■ **TRY IT**:
In the material below, some lines carry "True". Copy each such line.

■ **DATA RECORDS**:
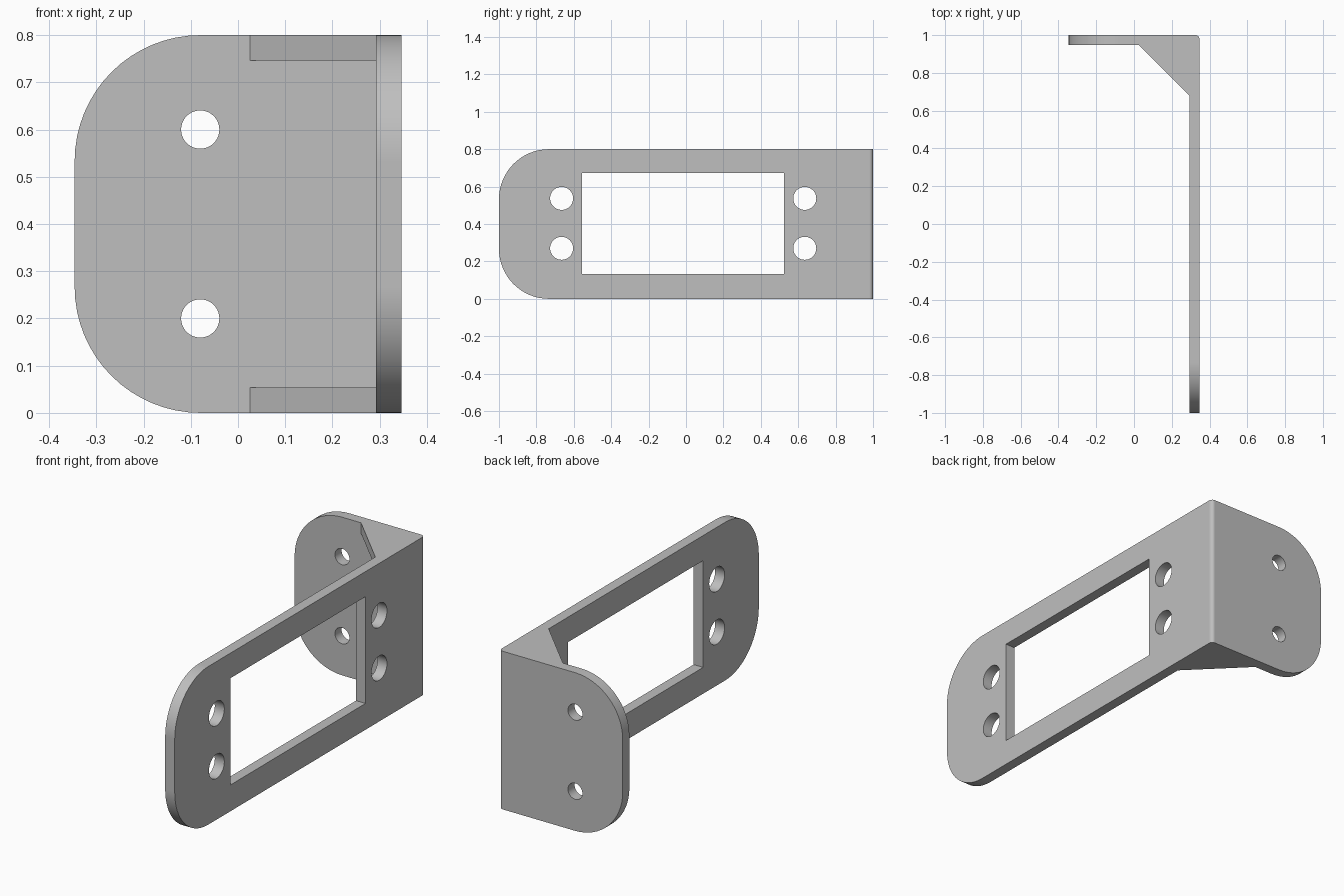
import bpy, bmesh
from mathutils import Matrix, Vector

# Remove the default object
cube = bpy.data.objects.get("Cube")
if cube:
    bpy.data.objects.remove(cube, do_unlink=True)

# Main dimensions
SIDE, BACK, HEIGHT = 0.346, 1.0, 0.8
T = 0.0533             # sheet thickness
ROUND = 0.267          # corner radius, also the gusset leg
INNER_X, INNER_Y = SIDE - T, BACK - T

grey = bpy.data.materials.new("plain grey")
grey.use_nodes = True
colour = (0.52, 0.52, 0.52, 1)
grey.diffuse_color = colour
grey.node_tree.nodes["Principled BSDF"].inputs["Base Color"].default_value = colour


def make_object(name, bm):
    bmesh.ops.recalc_face_normals(bm, faces=bm.faces)
    mesh = bpy.data.meshes.new(name)
    bm.to_mesh(mesh)
    bm.free()
    mesh.materials.append(grey)
    obj = bpy.data.objects.new(name, mesh)
    bpy.context.collection.objects.link(obj)
    return obj


def prism(outline, z, height):
    bm = bmesh.new()
    face = bm.faces.new([bm.verts.new((x, y, z)) for x, y in outline])
    result = bmesh.ops.extrude_face_region(bm, geom=[face])
    verts = [v for v in result["geom"] if isinstance(v, bmesh.types.BMVert)]
    bmesh.ops.translate(bm, verts=verts, vec=(0, 0, height))
    return bm


def round_edges(bm, test, radius, segments):
    edges = [e for e in bm.edges if test(*(v.co for v in e.verts))]
    bmesh.ops.bevel(bm, geom=edges, offset=radius, segments=segments,
                    profile=0.5, affect='EDGES')


def cut(target, name, bm):
    cutter = make_object(name, bm)
    cutter.hide_render = True
    mod = target.modifiers.new(name, 'BOOLEAN')
    mod.operation, mod.solver, mod.object = 'DIFFERENCE', 'EXACT', cutter
    bpy.context.view_layer.objects.active = target
    bpy.ops.object.modifier_apply(modifier=mod.name)
    bpy.data.objects.remove(cutter, do_unlink=True)


def drill(target, name, centre, radius, axis):
    bm = bmesh.new()
    turn = Vector((0, 0, 1)).rotation_difference(Vector(axis)).to_matrix().to_4x4()
    bmesh.ops.create_cone(bm, cap_ends=True, segments=40, radius1=radius,
                          radius2=radius, depth=4 * T,
                          matrix=Matrix.Translation(centre) @ turn)
    cut(target, name, bm)


# Bent sheet: long plate with a short flange at the back
bm = prism([(SIDE, -BACK), (SIDE, BACK), (-SIDE, BACK), (-SIDE, INNER_Y),
            (INNER_X, INNER_Y), (INNER_X, -BACK)], 0, HEIGHT)
# Outside of the bend
round_edges(bm, lambda a, b: abs(a.z - b.z) > 0.5
            and min(a.x, b.x) > SIDE - 0.01 and min(a.y, b.y) > BACK - 0.01, 0.02, 6)
# Free corners of both plates
round_edges(bm, lambda a, b: abs(a.z - b.z) < 0.01
            and (max(a.y, b.y) < -BACK + 0.01 or max(a.x, b.x) < -SIDE + 0.01),
            ROUND, 16)
bracket = make_object("bracket_plates", bm)

# Rectangular window in the long plate
bm = bmesh.new()
bmesh.ops.create_cube(bm, size=1, matrix=Matrix.Translation((SIDE - T / 2, -0.015, 0.403))
                      @ Matrix.Diagonal((4 * T, 1.08, 0.54, 1)))
cut(bracket, "window_cutter", bm)

# Screw holes beside the window and in the flange
for y in (-0.665, 0.635):
    for z in (0.27, 0.537):
        drill(bracket, "plate_hole_cutter", (SIDE - T / 2, y, z), 0.0615, (1, 0, 0))
for z in (0.2, 0.6):
    drill(bracket, "flange_hole_cutter", (-0.08, BACK - T / 2, z), 0.0405, (0, 1, 0))

# Triangular gussets in the inside corner
corner = [(INNER_X, INNER_Y), (INNER_X - ROUND, INNER_Y), (INNER_X, INNER_Y - ROUND)]
for name, z in (("lower_gusset", 0), ("upper_gusset", HEIGHT - T)):
    make_object(name, prism(corner, z, T))

# Smooth curves with crisp edges
bpy.ops.object.select_all(action='DESELECT')
bracket.select_set(True)
bpy.context.view_layer.objects.active = bracket
bpy.ops.object.shade_smooth_by_angle(angle=0.6)
normals = bracket.modifiers.new("even_flats", 'WEIGHTED_NORMAL')
normals.keep_sharp = True
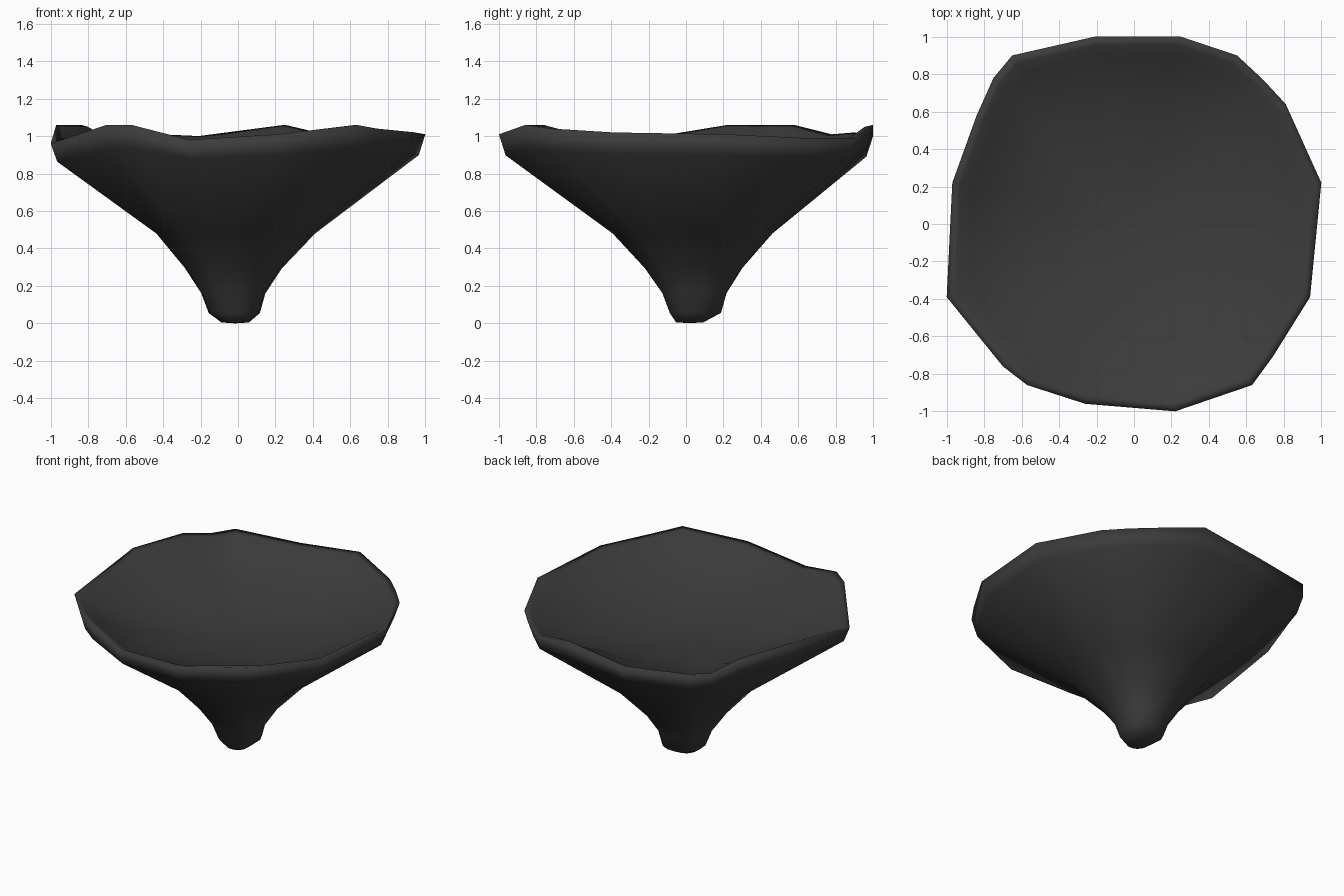
import bpy, bmesh
from mathutils import Vector

if "Cube" in bpy.data.objects:
    bpy.data.objects.remove(bpy.data.objects["Cube"])

# Rim outline of the cap, counter-clockwise (x, y, z): irregular, wavy edge
RIM = [(1.0, .22, 1.01), (.81, .64, .99), (.69, .77, .99), (.55, .9, .99),
       (.25, 1.0, 1.06), (-.21, 1.0, 1.0), (-.65, .9, 1.02), (-.75, .78, 1.01),
       (-.84, .58, 1.06), (-.97, .22, 1.06), (-1.0, -.39, .96), (-.70, -.76, 1.06),
       (-.57, -.86, 1.06), (-.26, -.96, .98), (.22, -1.0, 1.01), (.63, -.86, 1.06),
       (.74, -.71, 1.04), (.94, -.39, 1.02)]

# Rings from foot to dish: scale, centre x, centre y, height, share of rim wave, roundness
RINGS = [(.075, -.015, .02, .005, 0, 1), (.14, -.02, .05, .055, 0, 1),
         (.175, -.025, .045, .16, 0, 1), (.265, -.025, .04, .295, 0, .7),
         (.43, -.015, .035, .48, 0, .3),
         (.965, 0, 0, .905, .7, 0), (1, 0, 0, 1.02, 1, 0),
         (.955, 0, 0, 1.01, 1, 0), (.89, 0, 0, .965, .7, 0),
         (.62, 0, 0, .86, .2, 0), (.3, 0, 0, .79, .05, 0)]

bm = bmesh.new()
rings = []
for s, cx, cy, h, wave, rnd in RINGS:
    ring = []
    for x, y, z in RIM:
        p = Vector((x, y))
        p = p.lerp(p.normalized(), rnd) * s
        ring.append(bm.verts.new((cx + p.x, cy + p.y, max(0, h + (z - 1.02) * wave))))
    rings.append(ring)

# Skin between neighbouring rings
n = len(RIM)
for a, b in zip(rings, rings[1:]):
    for i in range(n):
        j = (i + 1) % n
        bm.faces.new((a[i], a[j], b[j], b[i]))

# Close the foot and the hollow dish
for ring, co in ((rings[0], (-.015, .02, 0)), (rings[-1], (0, 0, .77))):
    c = bm.verts.new(co)
    for i in range(n):
        bm.faces.new((ring[i], ring[(i + 1) % n], c))
bmesh.ops.recalc_face_normals(bm, faces=bm.faces)
for f in bm.faces:
    f.smooth = True

me = bpy.data.meshes.new("funnel_mushroom")
bm.to_mesh(me)
bm.free()
obj = bpy.data.objects.new("funnel_mushroom", me)
bpy.context.collection.objects.link(obj)

# Dark charcoal colour
mat = bpy.data.materials.new("charcoal")
mat.diffuse_color = (.044, .044, .044, 1)
mat.use_nodes = True
mat.node_tree.nodes["Principled BSDF"].inputs["Base Color"].default_value = mat.diffuse_color
me.materials.append(mat)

■ **ANSWER FOR THIS EXERCISE**:
    bpy.data.objects.remove(cube, do_unlink=True)
grey.use_nodes = True
    cutter.hide_render = True
    bpy.data.objects.remove(cutter, do_unlink=True)
    bmesh.ops.create_cone(bm, cap_ends=True, segments=40, radius1=radius,
bracket.select_set(True)
normals.keep_sharp = True
    f.smooth = True
mat.use_nodes = True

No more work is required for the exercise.